It is clear that a theme of Gormley’s work is focused at the placement of the human body within a confined space and sub sequentially how this releases us from preconceptions of the effect that sculpture has on us. Within my personal practice, I intend to reconsider the power of the body and how expectations can be reconsidered when an idea is shed in a different light. Through understanding Gormley’s distinct concept, I feel it is necessary to now look at how the human body can be presented through other ideas rather than illustrating the obvious.
Mean (2016) 8mm mild steel barRun (2016) Cast IronOther images of the exhibition ( photographed by me)
Ed Ruscha, Extremes and In-betweens, Gagosain Gallery
October 5th– December 17th 2016
Ed Ruscha’s Extremes and In-betweens is the current exhibition held at the Gagosain Gallery, Grosvenor Hill. It is a collection of large scale acrylic paintings on canvas which are placed in four distinct sections of the space. As explained through the accompanying information, Ruscha entered into the world of placing both singular words and their meanings in ascending and descending shifts of scale. Each word stands out from a subtle, earthy background color in which Ruscha describes as a “color which forgot it was a color”. The combination of dynamic typeface and muted tones allows for the viewer to be drawn completely into the words and their significance. “Words” as Ruscha explains, “live in a world of no size. You can make them any size, and what’s their real size?

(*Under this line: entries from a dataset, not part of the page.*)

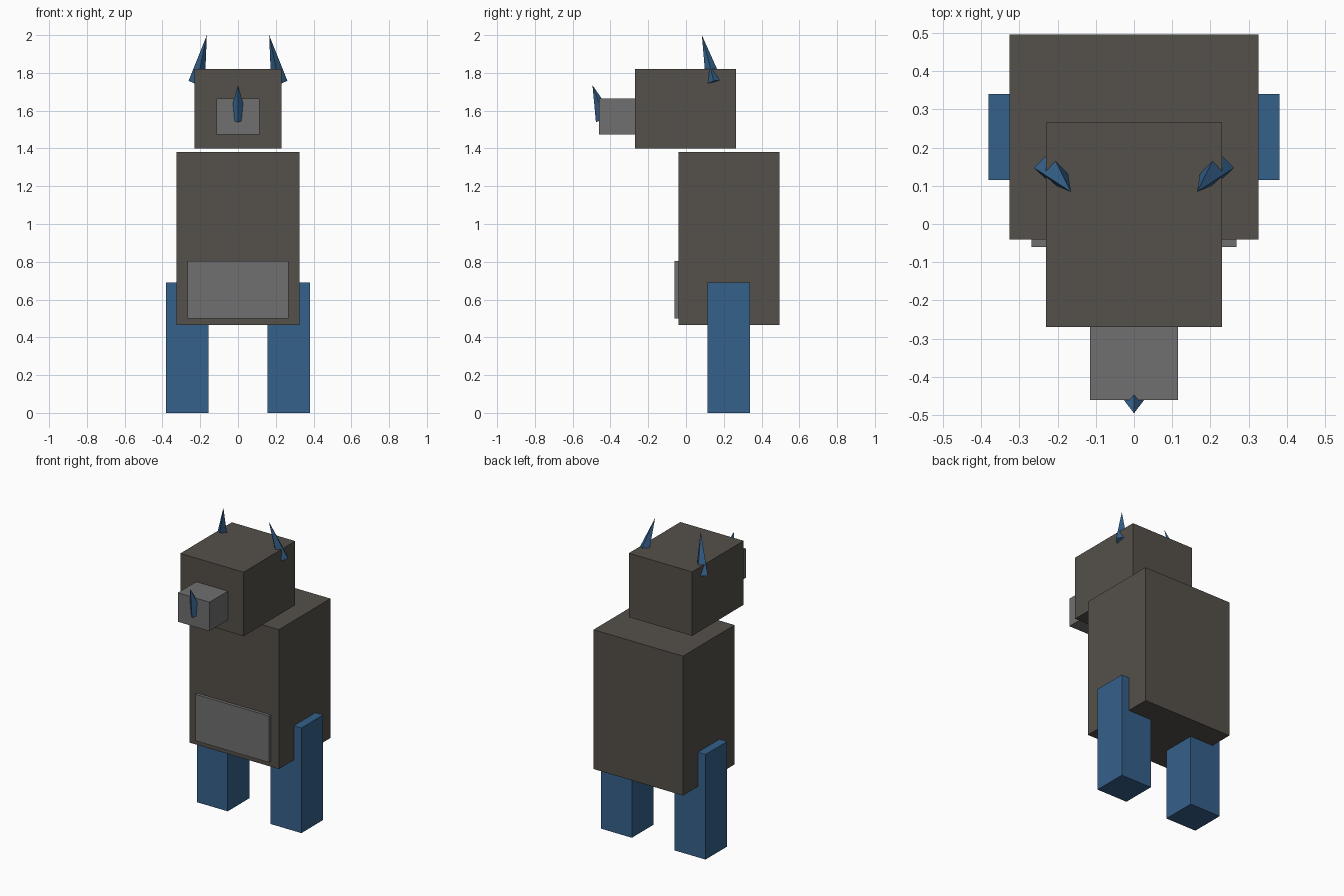
import bpy, bmesh
from mathutils import Vector

if "Cube" in bpy.data.objects:
    bpy.data.objects.remove(bpy.data.objects["Cube"])


def material(name, rgb):
    m = bpy.data.materials.new(name)
    m.diffuse_color = (*rgb, 1)
    m.use_nodes = True
    m.node_tree.nodes["Principled BSDF"].inputs["Base Color"].default_value = m.diffuse_color
    return m


BROWN = material("brown", (0.09, 0.08, 0.068))
GREY = material("grey", (0.16, 0.16, 0.16))
BLUE = material("blue", (0.036, 0.12, 0.26))


def add_object(name, bm, mat):
    bmesh.ops.recalc_face_normals(bm, faces=bm.faces)
    mesh = bpy.data.meshes.new(name)
    bm.to_mesh(mesh)
    bm.free()
    mesh.materials.append(mat)
    obj = bpy.data.objects.new(name, mesh)
    bpy.context.collection.objects.link(obj)
    return obj


def box(name, lo, hi, mat):
    lo, hi = Vector(lo), Vector(hi)
    bm = bmesh.new()
    bmesh.ops.create_cube(bm, size=1)
    bmesh.ops.scale(bm, vec=hi - lo, verts=bm.verts)
    bmesh.ops.translate(bm, vec=(lo + hi) / 2, verts=bm.verts)
    return add_object(name, bm, mat)


def spike(name, tip, base, corner, mat):
    """Four-sided pyramid; corner is the offset from base centre to one corner."""
    tip, base, d = Vector(tip), Vector(base), Vector(corner)
    e = (tip - base).normalized().cross(d)
    bm = bmesh.new()
    ring = [bm.verts.new(base + o) for o in (d, e, -d, -e)]
    top = bm.verts.new(tip)
    bm.faces.new(ring)
    for i in range(4):
        bm.faces.new((ring[i], ring[(i + 1) % 4], top))
    return add_object(name, bm, mat)


# Torso, belly panel, head and snout
box("torso", (-0.325, -0.04, 0.465), (0.325, 0.495, 1.38), BROWN)
box("belly_panel", (-0.268, -0.06, 0.50), (0.268, 0.0, 0.805), GREY)
box("head", (-0.23, -0.27, 1.40), (0.23, 0.265, 1.82), BROWN)
box("snout", (-0.115, -0.46, 1.475), (0.115, -0.25, 1.665), GREY)

# Horn on the snout
spike("snout_horn", (0, -0.495, 1.735), (0, -0.43, 1.556), (0, -0.047, -0.017), BLUE)

# Legs and head horns, one per side
for side, s in (("left", -1), ("right", 1)):
    xs = sorted((s * 0.155, s * 0.38))
    box(side + "_leg", (xs[0], 0.115, 0), (xs[1], 0.34, 0.69), BLUE)
    spike(side + "_horn", (s * 0.165, 0.084, 2.0), (s * 0.2186, 0.1487, 1.75),
          (s * 0.043, -0.0017, 0.008), BLUE)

Nobody knows”
Silence with Wrinkles (2016) hangs within the second room in the gallery space and struck me as the only painting that seemed to appear the opposite in direction of scale to the size of the word. This is a subject matter which is open to interpretation unlike other works such as Universe with Wrinkles (2016) in which the size of each being is somewhat factual. Here the word “silence” appears in the painting as being top of the scale, however words such as “commotion” and “racket” are lower and smaller within the frame. In my mind, when I consider these sounds in order of size I would immediately place the louder sound at the top and then descend through the quieter sounds until silence is where the viewer studies the painting closer and in a focused manner. Furthermore, throughout the collection all words had a form of clarity in which the audience could fully understand the scale on show. Within Silence with Wrinkles (2016) the smallest word on the scale was not legible, which poses the question of why did the artist want us to be unclear of the boundary of this particular concept?
The relationship between typeface and size is often a graphic design consideration, however when incorporating the relationship of words and size we begin to ask why size is not used to its full extent in slogans and message writing. This concept is something that I am looking to incorporate into my practice, however not just through size, but through medium choice. Through observing Ruscha’s work I believe that by humanizing the words and message of a piece, one is able to create a long-lasting impact on an audience.
Silence with Wrinkles (2016)Universe with Wrinkles (2016)Other images of exhibition (photographed by me)
Other exhibition visits;
Louise Bourgeois, Tate Modern
(photographed by me)
Living Cities, Tate Modern
(photographed by me)
Ardizzone: A Retrospective, House of Illustration
No photographs could be taken in the gallery